Given records below:

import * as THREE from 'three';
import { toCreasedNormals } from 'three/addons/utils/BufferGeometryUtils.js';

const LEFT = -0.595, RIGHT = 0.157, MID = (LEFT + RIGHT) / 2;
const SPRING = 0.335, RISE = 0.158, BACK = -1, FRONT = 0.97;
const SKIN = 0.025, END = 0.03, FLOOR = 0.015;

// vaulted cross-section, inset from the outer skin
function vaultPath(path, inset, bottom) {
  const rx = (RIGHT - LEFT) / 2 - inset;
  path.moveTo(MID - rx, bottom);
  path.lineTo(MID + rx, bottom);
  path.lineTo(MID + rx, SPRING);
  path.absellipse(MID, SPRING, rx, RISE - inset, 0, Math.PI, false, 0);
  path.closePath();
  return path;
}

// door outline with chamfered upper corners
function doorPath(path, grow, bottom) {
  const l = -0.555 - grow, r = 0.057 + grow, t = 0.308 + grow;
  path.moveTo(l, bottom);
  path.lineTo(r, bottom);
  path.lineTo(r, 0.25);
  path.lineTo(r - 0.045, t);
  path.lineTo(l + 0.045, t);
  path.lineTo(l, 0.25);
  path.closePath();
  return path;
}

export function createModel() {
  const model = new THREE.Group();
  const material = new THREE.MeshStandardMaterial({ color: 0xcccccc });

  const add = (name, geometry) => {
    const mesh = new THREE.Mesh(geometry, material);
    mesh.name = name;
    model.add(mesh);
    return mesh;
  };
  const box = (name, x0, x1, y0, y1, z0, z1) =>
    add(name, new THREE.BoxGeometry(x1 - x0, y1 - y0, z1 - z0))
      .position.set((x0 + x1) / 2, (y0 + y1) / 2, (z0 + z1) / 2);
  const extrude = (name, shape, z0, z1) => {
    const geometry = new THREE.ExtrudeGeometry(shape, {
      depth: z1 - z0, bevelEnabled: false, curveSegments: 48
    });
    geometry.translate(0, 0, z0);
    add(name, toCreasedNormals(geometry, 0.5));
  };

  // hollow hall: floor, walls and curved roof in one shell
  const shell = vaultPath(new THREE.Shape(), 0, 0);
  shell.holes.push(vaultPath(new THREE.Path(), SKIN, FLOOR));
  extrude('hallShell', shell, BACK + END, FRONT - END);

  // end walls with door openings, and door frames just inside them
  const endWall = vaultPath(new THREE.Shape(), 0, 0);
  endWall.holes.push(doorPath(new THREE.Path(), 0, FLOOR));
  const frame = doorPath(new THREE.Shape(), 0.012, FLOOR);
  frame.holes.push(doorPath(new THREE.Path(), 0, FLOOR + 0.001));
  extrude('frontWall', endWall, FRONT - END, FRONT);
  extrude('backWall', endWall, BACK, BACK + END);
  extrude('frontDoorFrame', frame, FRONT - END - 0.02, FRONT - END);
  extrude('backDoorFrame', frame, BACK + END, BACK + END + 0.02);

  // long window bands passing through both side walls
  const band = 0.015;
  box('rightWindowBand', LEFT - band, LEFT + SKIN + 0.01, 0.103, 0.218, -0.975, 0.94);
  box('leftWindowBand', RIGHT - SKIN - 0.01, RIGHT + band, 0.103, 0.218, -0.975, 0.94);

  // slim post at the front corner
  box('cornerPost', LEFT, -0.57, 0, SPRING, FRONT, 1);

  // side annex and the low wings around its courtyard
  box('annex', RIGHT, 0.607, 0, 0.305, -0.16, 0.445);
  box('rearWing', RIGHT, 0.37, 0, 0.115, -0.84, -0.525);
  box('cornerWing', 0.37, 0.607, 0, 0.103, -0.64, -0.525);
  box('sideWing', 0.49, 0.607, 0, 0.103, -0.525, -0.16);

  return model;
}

End of Given records.

_Your instructions_: Please output only the lines from the first line of the entries through the line with "const frame = doorPath(new", both included, exactly as written.

_Exercise solution_:
import * as THREE from 'three';
import { toCreasedNormals } from 'three/addons/utils/BufferGeometryUtils.js';

const LEFT = -0.595, RIGHT = 0.157, MID = (LEFT + RIGHT) / 2;
const SPRING = 0.335, RISE = 0.158, BACK = -1, FRONT = 0.97;
const SKIN = 0.025, END = 0.03, FLOOR = 0.015;

// vaulted cross-section, inset from the outer skin
function vaultPath(path, inset, bottom) {
  const rx = (RIGHT - LEFT) / 2 - inset;
  path.moveTo(MID - rx, bottom);
  path.lineTo(MID + rx, bottom);
  path.lineTo(MID + rx, SPRING);
  path.absellipse(MID, SPRING, rx, RISE - inset, 0, Math.PI, false, 0);
  path.closePath();
  return path;
}

// door outline with chamfered upper corners
function doorPath(path, grow, bottom) {
  const l = -0.555 - grow, r = 0.057 + grow, t = 0.308 + grow;
  path.moveTo(l, bottom);
  path.lineTo(r, bottom);
  path.lineTo(r, 0.25);
  path.lineTo(r - 0.045, t);
  path.lineTo(l + 0.045, t);
  path.lineTo(l, 0.25);
  path.closePath();
  return path;
}

export function createModel() {
  const model = new THREE.Group();
  const material = new THREE.MeshStandardMaterial({ color: 0xcccccc });

  const add = (name, geometry) => {
    const mesh = new THREE.Mesh(geometry, material);
    mesh.name = name;
    model.add(mesh);
    return mesh;
  };
  const box = (name, x0, x1, y0, y1, z0, z1) =>
    add(name, new THREE.BoxGeometry(x1 - x0, y1 - y0, z1 - z0))
      .position.set((x0 + x1) / 2, (y0 + y1) / 2, (z0 + z1) / 2);
  const extrude = (name, shape, z0, z1) => {
    const geometry = new THREE.ExtrudeGeometry(shape, {
      depth: z1 - z0, bevelEnabled: false, curveSegments: 48
    });
    geometry.translate(0, 0, z0);
    add(name, toCreasedNormals(geometry, 0.5));
  };

  // hollow hall: floor, walls and curved roof in one shell
  const shell = vaultPath(new THREE.Shape(), 0, 0);
  shell.holes.push(vaultPath(new THREE.Path(), SKIN, FLOOR));
  extrude('hallShell', shell, BACK + END, FRONT - END);

  // end walls with door openings, and door frames just inside them
  const endWall = vaultPath(new THREE.Shape(), 0, 0);
  endWall.holes.push(doorPath(new THREE.Path(), 0, FLOOR));
  const frame = doorPath(new THREE.Shape(), 0.012, FLOOR);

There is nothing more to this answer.